API REPORT 88-17
API 14A Subsurface Safety Valve Research Study - Year 3
|Publication Date:||1 December 1989|
This report presents the findings and recommendations from the third year of an American Petroleum Institute (API) research study aimed at updating the Specification 14A Verification Test Procedure for surface-controlled subsurface safety valves (SCSSV). Specification 14A was formulated in 1973 to provide a meaningful specification for subsurface safety valve equipment. The specification has been periodically updated to remain current with the latest safety valve design innovations and down-hole environment in which the safety equipment must function.
In the preceding years of this research study, a world-wide survey of
oil and gas producers and subsurface safety valve manufacturers was
conducted to obtain information on subsurface safety valve performance
and the production well environment. The survey results indicated that
the 14A Verification Test Procedure for surface-controlled subsurface
safety valves needed updating to stay current with recent safety valve
developments and the ever-increasing severity of the down-hole
environment. The survey information was used as the basis for proposed
changes to the Verification Test Procedure. These proposed changes

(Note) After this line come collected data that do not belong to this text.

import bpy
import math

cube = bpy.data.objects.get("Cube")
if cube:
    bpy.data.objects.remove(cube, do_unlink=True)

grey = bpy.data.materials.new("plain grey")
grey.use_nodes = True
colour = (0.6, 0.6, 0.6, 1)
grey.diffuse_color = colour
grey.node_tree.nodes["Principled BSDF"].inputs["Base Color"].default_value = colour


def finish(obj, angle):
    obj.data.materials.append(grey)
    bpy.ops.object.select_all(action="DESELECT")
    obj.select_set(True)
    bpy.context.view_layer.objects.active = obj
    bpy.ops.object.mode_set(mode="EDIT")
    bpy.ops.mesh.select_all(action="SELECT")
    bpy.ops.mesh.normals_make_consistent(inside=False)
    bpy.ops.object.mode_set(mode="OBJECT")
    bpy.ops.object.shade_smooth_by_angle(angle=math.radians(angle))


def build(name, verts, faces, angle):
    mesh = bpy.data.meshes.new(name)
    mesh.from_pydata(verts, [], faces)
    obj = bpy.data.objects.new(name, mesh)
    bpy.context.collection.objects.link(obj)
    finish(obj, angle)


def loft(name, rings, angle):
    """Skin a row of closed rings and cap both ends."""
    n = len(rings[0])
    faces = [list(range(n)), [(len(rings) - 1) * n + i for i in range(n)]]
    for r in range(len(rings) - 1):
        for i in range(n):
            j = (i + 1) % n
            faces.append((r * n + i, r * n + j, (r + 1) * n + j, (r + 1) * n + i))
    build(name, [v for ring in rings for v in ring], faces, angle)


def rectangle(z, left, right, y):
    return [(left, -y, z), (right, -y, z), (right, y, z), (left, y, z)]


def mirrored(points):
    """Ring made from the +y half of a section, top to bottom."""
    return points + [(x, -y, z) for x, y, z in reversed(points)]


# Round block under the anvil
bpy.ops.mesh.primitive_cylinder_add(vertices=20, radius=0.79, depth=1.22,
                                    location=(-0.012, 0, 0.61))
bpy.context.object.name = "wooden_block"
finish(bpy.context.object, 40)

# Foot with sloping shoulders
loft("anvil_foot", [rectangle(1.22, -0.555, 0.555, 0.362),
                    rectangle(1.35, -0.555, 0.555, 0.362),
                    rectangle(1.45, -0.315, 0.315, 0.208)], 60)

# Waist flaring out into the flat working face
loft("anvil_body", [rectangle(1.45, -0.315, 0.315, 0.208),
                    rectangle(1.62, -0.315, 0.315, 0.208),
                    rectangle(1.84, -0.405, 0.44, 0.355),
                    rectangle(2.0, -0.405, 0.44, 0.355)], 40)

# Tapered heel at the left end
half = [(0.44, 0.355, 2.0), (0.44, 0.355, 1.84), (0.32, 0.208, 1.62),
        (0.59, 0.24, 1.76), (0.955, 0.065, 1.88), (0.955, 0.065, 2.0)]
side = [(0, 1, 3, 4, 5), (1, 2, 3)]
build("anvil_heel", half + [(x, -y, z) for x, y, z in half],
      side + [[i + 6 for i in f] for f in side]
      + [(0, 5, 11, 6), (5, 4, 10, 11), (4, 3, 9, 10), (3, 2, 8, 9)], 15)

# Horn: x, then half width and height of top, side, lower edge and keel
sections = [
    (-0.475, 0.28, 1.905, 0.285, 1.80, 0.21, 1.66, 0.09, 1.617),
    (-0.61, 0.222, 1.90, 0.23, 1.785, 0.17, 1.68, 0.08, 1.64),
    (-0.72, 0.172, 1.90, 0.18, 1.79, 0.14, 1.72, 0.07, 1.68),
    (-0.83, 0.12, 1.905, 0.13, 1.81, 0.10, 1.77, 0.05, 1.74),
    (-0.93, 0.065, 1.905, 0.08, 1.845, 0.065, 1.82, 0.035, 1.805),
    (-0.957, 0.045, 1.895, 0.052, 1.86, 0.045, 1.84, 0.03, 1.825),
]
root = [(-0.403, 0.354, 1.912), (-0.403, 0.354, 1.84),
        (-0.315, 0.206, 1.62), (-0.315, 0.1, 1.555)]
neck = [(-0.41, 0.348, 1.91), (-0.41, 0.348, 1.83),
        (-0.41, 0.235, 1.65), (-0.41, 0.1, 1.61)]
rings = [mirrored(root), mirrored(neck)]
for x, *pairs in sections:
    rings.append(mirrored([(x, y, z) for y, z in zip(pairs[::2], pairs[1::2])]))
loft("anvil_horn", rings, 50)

were evaluated during laboratory testing, during Years 2 and 3, of
Draft wording of a revised Verification Test Procedure for SCSSVs was finalized in Year 3, following the completion of the lab evaluation of the proposed changes to the procedure. The draft wording is included in Appendix A of this report.

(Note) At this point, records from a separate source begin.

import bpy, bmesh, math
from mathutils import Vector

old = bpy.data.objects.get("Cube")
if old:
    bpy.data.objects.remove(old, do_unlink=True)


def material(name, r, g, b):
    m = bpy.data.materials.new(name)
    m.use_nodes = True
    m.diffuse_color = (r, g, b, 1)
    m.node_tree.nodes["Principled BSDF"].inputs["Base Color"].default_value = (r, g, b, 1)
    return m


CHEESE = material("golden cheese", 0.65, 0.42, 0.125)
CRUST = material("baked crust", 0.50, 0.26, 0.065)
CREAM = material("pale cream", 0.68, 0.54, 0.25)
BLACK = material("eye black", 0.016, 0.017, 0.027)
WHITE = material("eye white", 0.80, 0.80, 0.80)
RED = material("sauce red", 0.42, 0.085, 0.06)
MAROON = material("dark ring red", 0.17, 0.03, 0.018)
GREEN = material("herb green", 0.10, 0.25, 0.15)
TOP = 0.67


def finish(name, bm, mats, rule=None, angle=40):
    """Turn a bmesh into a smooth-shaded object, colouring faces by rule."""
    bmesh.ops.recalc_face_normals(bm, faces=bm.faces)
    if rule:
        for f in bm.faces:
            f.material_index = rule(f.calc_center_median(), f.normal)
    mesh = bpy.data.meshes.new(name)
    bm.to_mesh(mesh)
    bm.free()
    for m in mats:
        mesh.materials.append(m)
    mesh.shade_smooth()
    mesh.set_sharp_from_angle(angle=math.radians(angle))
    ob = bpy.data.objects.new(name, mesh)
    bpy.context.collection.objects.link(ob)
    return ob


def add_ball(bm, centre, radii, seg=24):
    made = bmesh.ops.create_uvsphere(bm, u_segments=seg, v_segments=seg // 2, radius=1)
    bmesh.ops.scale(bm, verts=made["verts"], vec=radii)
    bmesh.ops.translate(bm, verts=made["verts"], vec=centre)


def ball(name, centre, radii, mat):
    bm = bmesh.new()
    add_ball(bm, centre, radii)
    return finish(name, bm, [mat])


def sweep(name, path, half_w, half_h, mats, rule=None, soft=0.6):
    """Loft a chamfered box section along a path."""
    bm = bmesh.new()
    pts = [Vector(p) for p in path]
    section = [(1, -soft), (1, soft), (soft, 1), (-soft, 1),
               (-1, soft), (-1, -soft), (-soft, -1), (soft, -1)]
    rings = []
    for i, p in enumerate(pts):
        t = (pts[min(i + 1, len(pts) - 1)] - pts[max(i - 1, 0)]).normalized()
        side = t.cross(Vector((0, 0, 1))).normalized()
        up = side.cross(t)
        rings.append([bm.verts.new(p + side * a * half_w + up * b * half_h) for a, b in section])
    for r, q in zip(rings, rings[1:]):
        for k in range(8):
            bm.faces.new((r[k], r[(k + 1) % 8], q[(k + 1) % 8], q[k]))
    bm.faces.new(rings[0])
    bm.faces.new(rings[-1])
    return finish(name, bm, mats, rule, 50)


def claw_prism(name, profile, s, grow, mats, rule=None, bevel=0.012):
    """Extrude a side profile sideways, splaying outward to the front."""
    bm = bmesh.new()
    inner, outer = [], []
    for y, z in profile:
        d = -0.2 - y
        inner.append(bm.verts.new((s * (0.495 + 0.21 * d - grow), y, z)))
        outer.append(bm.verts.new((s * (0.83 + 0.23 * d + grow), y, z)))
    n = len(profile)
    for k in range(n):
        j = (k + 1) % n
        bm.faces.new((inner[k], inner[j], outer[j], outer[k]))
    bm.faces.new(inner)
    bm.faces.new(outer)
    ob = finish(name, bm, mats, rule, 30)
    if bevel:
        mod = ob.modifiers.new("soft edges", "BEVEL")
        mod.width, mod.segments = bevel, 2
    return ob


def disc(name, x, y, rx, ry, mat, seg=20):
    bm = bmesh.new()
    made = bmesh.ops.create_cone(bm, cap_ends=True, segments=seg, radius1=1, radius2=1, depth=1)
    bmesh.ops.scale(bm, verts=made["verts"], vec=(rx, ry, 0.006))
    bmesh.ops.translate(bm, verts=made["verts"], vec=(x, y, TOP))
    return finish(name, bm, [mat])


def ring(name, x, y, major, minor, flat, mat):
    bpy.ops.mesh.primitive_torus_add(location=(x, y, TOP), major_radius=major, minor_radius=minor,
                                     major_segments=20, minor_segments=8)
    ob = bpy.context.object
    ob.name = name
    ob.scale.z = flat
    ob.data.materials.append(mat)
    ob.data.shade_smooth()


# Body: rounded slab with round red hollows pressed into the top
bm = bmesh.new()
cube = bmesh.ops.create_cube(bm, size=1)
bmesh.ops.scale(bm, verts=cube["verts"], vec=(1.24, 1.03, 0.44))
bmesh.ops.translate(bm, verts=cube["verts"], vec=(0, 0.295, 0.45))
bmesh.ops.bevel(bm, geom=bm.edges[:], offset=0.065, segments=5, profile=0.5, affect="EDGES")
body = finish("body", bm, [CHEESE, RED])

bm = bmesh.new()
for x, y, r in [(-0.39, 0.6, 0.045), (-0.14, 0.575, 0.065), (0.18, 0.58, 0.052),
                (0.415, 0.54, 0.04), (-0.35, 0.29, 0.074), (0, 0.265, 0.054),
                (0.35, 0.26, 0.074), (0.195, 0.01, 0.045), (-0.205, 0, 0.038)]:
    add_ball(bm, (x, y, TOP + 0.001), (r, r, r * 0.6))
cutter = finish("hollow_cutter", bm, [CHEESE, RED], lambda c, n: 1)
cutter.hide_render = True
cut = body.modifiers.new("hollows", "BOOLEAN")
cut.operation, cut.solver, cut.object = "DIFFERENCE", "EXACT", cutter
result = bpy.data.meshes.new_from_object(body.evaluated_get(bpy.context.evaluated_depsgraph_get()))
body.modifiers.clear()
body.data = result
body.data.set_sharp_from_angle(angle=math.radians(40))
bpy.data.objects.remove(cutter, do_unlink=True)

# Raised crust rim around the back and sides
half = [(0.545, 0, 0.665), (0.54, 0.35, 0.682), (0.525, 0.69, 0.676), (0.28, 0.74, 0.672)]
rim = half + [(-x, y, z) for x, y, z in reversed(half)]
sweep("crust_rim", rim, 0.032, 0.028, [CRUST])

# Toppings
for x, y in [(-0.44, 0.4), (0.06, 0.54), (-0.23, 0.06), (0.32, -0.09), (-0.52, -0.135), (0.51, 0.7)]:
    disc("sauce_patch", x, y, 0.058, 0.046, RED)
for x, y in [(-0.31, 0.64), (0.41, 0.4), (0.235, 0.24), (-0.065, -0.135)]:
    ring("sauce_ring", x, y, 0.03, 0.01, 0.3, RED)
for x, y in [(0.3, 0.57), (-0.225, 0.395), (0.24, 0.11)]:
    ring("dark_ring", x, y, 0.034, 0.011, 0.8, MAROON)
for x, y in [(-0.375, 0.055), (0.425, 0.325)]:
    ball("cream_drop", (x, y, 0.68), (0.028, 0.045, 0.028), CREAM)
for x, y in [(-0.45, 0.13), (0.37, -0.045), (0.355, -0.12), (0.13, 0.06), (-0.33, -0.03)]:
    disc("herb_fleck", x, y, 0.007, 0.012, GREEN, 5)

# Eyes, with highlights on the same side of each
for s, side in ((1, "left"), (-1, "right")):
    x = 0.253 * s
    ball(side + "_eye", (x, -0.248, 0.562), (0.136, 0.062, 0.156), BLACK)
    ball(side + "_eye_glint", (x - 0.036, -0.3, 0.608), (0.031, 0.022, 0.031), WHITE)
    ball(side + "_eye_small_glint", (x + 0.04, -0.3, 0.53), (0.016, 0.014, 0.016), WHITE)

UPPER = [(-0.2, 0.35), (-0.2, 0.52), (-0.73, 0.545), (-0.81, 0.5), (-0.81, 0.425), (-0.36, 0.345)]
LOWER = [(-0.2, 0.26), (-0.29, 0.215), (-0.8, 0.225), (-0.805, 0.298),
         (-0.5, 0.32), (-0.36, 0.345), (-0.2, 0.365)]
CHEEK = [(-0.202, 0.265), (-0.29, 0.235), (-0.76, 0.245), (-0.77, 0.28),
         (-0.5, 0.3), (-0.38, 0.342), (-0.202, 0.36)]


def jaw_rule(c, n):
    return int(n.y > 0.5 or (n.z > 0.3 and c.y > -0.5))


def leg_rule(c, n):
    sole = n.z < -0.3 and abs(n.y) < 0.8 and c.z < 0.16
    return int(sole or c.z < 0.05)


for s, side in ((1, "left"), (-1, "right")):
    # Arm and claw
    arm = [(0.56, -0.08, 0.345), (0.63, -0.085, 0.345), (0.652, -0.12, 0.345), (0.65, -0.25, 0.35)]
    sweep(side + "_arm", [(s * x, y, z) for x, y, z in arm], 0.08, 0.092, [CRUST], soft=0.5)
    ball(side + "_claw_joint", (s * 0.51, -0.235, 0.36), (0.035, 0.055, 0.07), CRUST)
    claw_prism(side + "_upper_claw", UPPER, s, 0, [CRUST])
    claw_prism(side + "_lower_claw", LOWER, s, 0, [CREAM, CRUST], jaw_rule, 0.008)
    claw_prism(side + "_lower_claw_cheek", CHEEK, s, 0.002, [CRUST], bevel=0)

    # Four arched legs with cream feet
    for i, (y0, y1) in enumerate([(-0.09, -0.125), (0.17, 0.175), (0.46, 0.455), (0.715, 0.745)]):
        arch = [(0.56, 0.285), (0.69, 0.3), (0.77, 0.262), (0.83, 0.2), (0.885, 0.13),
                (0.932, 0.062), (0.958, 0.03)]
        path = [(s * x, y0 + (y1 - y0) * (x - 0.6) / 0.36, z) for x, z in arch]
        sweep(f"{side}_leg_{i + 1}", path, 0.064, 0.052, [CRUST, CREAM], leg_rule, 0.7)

The knowledge gained through the industry survey and the lab evaluation of proposed changes to the test resulted in a revised Verification Test for SCSSVs that is more meaningful with respect to current field conditions. Some of the more significant recommended changes to the procedure included the following. The gas and water test flow rate ranges were broadened. Hydraulic control line resistance variation was added as part of the gas flow test. An elevated temperature test (maximum temperature of 180°F) of the valve seat and control system seals was added to both the Class 1 and Class 2 tests. Also, in the Class 2 test, the sand slurry recipe was changed to a more representative formulation (i.e., smaller sand particle size, 80 to 100 U.S. mesh, and less viscous slurry, 70 Marsh seconds) and the sand slurry circulation periods were reduced. The total number of open/close cycles on the valve closure mechanism was increased to 203, a number more representative of what a typical valve may experience during its operational life.
Also during Year 3, the Verification Test Procedure for